Give thanks for the opportunity to make mistakes so learning is accelerated

Give thanks for those who watch over and guide us

"If the only prayer you said in your whole life was, 'thank you,' that would suffice." – Meister Eckhart

David Schwerin

David Schwerin holds an MBA in finance and a Ph.D. in religious studies and ran his own investment company for many years before becoming an international author and speaker (Conscious Capitalism: Principles for Prosperity, 1998 and Conscious Globalism: What’s wrong with the world and how to fix it, 2005).  





Forgive Every Body

Living in a body is like being in an air bubble; it appears as if we are all separate. This illusion of autonomy causes us to forget the laws of life. The fear of being separated from our source provokes defensive attitudes and negative responses to life’s challenges. We make poor choices that negatively impact our personal lives and relationships. How do we find the courage, wisdom and humility to forgive ourselves and others?

We need to understand the motivation for the inappropriate choices we have made before our compassion and self-love can grow. We need to see that we did the best we could given our experiences, education and conditioning. Our past behavior seemed safe and appropriate at the time. It takes practice to learn how we don’t want to be. Mistakes, painful as they are, are great at increasing awareness, revealing imperfections and speeding our development. We are much more than a physical body housing an evolving consciousness. Even when we behave inappropriately, our true essence is guiltless and lovable. Realizing this enables us to be gentle with ourselves and others.

Forgiveness is a choice

We must make a conscious decision to relinquish resentments and let go of the desire for revenge. Forgiveness releases the forgiven from any debt but it does not condone unacceptable behavior. As we realize how similar we are to those who hurt us, forgiving becomes easier.  A person’s fear, blame and ignorance is a result of their struggle to get acknowledgement and love. This realization opens our heart and increases our understanding. We can choose to hold on to the wounds of our past or we can release them and live in the present. Resentment and anger are debilitating; forgiveness is a gift we choose to give ourselves.

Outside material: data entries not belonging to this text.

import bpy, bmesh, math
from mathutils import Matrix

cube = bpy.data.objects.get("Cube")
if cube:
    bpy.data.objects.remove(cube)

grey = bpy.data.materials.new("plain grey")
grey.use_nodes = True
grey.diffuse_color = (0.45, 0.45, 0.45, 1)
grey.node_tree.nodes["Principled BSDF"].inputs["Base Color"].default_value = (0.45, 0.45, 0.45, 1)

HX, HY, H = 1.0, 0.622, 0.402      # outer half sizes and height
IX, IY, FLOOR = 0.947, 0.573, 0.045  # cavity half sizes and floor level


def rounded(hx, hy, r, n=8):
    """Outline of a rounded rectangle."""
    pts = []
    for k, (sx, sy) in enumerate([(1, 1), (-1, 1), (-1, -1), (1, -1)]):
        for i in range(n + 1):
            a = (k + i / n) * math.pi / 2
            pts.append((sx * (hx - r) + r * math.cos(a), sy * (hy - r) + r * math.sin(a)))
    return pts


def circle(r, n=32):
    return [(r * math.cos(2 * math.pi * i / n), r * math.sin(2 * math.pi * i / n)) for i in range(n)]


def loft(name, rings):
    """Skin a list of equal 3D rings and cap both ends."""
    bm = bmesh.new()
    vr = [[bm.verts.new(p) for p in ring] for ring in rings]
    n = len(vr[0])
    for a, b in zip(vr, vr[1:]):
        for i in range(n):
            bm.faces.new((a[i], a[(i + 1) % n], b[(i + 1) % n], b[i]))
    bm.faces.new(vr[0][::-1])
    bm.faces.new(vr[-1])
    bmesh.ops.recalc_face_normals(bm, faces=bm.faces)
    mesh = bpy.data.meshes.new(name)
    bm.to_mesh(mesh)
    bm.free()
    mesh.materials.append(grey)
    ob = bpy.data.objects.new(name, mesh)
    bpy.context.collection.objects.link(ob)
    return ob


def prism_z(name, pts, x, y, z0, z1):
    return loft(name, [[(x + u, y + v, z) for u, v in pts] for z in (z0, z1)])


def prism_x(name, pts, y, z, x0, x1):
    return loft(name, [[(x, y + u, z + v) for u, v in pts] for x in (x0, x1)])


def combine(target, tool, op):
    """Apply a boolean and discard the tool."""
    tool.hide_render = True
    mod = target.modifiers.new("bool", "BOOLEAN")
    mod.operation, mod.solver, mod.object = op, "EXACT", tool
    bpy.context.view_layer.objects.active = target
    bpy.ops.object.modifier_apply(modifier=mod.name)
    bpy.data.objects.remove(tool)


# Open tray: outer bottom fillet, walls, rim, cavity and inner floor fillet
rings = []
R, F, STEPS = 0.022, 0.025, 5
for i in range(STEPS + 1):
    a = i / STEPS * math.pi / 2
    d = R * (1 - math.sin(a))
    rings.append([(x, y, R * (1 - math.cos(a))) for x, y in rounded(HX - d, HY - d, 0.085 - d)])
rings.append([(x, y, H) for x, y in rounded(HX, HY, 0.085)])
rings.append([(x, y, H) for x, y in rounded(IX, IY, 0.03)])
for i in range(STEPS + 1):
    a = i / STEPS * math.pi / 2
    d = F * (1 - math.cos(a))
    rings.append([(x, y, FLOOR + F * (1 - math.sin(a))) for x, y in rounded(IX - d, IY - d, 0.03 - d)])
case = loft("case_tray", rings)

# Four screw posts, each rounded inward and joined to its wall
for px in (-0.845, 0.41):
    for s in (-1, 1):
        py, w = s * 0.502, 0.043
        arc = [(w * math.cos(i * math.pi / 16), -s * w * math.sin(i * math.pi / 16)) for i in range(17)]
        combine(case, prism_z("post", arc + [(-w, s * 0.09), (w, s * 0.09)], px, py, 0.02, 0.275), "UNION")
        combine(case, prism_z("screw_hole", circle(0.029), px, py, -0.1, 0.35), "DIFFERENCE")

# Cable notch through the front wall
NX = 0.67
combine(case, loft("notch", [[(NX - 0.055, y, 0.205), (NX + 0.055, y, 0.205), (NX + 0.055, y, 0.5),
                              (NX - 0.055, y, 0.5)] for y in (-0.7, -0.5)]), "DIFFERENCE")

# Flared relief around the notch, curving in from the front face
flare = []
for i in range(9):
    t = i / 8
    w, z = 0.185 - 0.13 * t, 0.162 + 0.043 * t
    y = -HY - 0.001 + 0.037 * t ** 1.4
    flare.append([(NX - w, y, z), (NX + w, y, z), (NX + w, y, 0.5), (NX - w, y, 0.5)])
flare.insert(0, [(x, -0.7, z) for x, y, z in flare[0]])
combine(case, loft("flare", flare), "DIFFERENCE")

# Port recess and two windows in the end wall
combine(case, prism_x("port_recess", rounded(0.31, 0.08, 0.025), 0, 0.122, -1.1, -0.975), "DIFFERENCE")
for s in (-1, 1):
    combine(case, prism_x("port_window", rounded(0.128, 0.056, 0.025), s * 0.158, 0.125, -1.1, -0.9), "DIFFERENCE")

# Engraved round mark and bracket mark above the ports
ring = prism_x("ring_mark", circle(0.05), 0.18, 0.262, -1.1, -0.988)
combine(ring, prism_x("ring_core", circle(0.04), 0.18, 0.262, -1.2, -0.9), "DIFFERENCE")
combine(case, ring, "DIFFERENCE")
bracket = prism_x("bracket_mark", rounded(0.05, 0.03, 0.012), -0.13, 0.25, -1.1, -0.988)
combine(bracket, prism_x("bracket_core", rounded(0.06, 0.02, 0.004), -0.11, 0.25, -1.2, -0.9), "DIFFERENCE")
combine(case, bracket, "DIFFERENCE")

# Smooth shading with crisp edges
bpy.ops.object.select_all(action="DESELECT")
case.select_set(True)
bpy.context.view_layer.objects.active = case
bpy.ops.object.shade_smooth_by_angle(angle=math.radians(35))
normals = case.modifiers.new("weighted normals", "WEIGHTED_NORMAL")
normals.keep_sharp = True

Forgiveness is a process

We must continually be conscious of our conditioned reactions and commit to learn from our errors. Like any new skill, forgiving someone is awkward. Someone may have hurt us badly; whether we stay hurt is up to us. Old hurts come to the surface to be seen, felt and released. When asked if he could ever forgive the Chinese for their occupation of Tibet, the Dalai Lama is reported to have said, “They’ve already taken my country. Why should I let them have my mind, too?”

Forgiveness is living in truth

Judgment and blame must be relinquished so that we can take personal responsibility for our behavior. Telling someone how their behavior hurt us and respectfully listening to their response can create a climate for fruitful dialogue.  It takes courage to risk having our feelings known and possibly rejected. The payoff is that hearts can be opened, attitudes changed and relationships enriched. By remembering that all bodies are part of one body, forgiveness becomes the natural response to life's dramas.

As the Pathwork Guide says in PGL #9: “Understand that not forgiving burdens you, makes you unhappy, blocks the light and freedom that you desire. Not forgiving harms you much more than it harms those whom you cannot forgive.”

Download the flyer for the fundraising workshop on forgiveness in August

To read PGL #9 and other lectures, go to

To learn more about David and view his other writings, visit

David Schwerin

David Schwerin

David Schwerin holds an MBA in finance and a Ph.D. in religious studies and ran his own investment company for many years before becoming an international author and speaker (Conscious Capitalism: Principles for Prosperity, 1998 and Conscious Globalism: What’s wrong with the world and how to fix it, 2005).  The following article on forgiveness by David was first published in the Times of India, August 11, 2013 as “Air Bubbles.”